Brown hopes to use his Accelerate program to help racers—and not just NHRA racers, he points out—get to a next level or improve their game on whatever level they happen to be competing in. For Sampey, it's helping her move from motorcycle champion into a new discipline for her in dragsters.

As for Ashley, he comes from a racing family and whose father Mike was one of the all-time great NHRA Pro Modified drivers and a multi-time national event winner in NHRA and IHRA competition. Without connections or an experienced driver to tap for advice, other professional racing wannabes may not be able to attract that sponsorship deal or get that meeting with a team owner to help them get to the next level.

That's where Brown comes in.

'I've been helping out kids come up through junior dragster ranks for years now and sponsoring races, sponsoring programs, talking to the kids about how to acquire sponsorship for their cars, and teach them at an early age how to over-deliver," Brown said. "I actually talk and mentor a lot of other drivers from all different forms of motorsports for Toyota.

"I've done stuff with (NASCAR driver) Bubba Wallace in the past and I've done stuff with a whole bunch of other people in the past. I talk to them and acknowledge them, help them, and just try to make them create that right attitude and a mindset."

Brown, 47, emphasized that his mentorship is about so much more than just on-track tips and preparation advice. That's the easy part.

"I never had to worry about how to compete, but what I had to learn was the business side of it. (Former NFL great and past NHRA team owner) Troy Vincent inspired me a long time ago. He goes, 'Hey, A.B., you don't just need to be great on the racetrack, you have to figure out how to be great off the racetrack."

Brown was also inspired by businessman David Steward, founder and chairman of Worldwide Technology.

"He opened my mind a long time ago when I started this race team," Brown said. "He said, 'When you have the race team, great. But what about everybody that's underneath you? How do you want to help them motivate? How are you going to bring them up?'
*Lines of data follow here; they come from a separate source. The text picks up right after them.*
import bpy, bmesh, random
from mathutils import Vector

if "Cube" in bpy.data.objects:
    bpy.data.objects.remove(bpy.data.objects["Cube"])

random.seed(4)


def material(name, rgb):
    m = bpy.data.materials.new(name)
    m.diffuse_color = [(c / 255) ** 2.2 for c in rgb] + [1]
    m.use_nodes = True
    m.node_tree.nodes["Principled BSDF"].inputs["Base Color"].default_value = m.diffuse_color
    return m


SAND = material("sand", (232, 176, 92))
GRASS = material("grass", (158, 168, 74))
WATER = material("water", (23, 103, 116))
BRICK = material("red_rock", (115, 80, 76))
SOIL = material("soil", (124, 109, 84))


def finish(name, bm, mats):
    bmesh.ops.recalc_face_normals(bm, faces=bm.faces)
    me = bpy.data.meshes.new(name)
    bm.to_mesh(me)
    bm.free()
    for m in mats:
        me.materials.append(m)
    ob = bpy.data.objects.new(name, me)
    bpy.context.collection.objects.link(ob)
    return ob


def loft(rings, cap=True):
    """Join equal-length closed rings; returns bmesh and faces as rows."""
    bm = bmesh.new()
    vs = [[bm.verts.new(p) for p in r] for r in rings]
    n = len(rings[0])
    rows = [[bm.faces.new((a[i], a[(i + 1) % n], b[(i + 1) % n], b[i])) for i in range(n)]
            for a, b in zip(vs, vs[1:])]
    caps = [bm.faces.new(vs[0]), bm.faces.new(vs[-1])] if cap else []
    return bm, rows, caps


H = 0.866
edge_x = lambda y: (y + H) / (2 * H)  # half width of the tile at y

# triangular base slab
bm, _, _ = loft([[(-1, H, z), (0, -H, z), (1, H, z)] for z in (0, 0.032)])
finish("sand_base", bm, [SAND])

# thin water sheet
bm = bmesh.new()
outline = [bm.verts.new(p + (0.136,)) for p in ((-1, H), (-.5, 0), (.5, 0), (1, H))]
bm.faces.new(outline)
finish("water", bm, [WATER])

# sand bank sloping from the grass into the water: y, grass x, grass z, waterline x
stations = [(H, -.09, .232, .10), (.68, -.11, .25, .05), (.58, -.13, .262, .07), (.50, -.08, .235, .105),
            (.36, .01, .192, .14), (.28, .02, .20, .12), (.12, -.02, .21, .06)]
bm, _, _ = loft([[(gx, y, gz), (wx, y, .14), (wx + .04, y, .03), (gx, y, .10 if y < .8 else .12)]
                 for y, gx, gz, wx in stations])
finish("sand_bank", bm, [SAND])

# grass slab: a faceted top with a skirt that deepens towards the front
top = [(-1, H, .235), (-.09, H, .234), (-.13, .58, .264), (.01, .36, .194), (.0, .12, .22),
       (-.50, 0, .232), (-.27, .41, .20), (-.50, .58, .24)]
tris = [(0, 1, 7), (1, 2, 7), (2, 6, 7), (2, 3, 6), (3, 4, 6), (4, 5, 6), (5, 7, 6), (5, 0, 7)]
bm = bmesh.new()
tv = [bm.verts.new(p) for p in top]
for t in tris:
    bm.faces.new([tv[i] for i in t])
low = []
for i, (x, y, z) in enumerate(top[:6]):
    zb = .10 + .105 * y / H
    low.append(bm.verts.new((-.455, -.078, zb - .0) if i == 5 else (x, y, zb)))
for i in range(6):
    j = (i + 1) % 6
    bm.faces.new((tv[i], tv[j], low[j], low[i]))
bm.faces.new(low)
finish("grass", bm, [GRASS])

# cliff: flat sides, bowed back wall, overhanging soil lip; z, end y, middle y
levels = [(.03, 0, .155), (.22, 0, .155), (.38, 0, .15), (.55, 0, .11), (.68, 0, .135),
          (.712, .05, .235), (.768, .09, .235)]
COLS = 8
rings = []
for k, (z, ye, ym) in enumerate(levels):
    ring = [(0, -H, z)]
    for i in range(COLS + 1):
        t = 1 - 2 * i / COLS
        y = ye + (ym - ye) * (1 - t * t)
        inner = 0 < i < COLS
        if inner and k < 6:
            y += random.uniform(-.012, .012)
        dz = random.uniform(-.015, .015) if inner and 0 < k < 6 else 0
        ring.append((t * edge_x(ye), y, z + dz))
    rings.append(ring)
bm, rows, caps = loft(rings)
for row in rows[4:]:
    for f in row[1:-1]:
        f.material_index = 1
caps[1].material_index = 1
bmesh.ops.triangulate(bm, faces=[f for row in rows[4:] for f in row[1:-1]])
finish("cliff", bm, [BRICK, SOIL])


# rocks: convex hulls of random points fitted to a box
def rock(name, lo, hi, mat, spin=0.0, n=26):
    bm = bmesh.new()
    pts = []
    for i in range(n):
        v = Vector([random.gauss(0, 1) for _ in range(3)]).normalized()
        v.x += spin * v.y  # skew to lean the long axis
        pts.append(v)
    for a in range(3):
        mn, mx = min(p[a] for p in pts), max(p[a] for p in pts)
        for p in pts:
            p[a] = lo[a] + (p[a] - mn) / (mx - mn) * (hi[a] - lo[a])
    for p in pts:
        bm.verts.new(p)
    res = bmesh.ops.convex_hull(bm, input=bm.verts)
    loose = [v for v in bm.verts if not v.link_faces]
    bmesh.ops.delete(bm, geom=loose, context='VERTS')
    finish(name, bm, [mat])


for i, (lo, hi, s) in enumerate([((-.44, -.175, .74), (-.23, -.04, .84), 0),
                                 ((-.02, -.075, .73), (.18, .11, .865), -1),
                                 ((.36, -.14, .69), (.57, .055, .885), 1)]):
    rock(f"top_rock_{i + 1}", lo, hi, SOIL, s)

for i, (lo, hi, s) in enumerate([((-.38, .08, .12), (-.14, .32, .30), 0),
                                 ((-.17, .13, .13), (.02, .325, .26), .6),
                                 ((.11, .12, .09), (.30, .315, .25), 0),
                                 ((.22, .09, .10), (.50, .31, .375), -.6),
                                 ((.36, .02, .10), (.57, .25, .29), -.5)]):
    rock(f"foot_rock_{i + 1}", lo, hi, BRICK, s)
"And that's where this whole Accelerate program came into my mind on how do we encourage other people to be the best version of themselves. That's why I wanted to form this Accelerate program to do these things, to bridge the gaps and to give people pathways to get to be who they want to be and where they want to be."

Brown adds that there's a simple reason he's not using his AB Motorsports moniker in the Accelerate program, even though that's not to say that one day he hopes to have drivers from his program—Sampey for one—lining up next to him as a teammate.

"We're not just going to be into one niche area," Brown said. "We're going to spread and diversify our portfolio to help out and bridge the gaps and make motorsports better in general."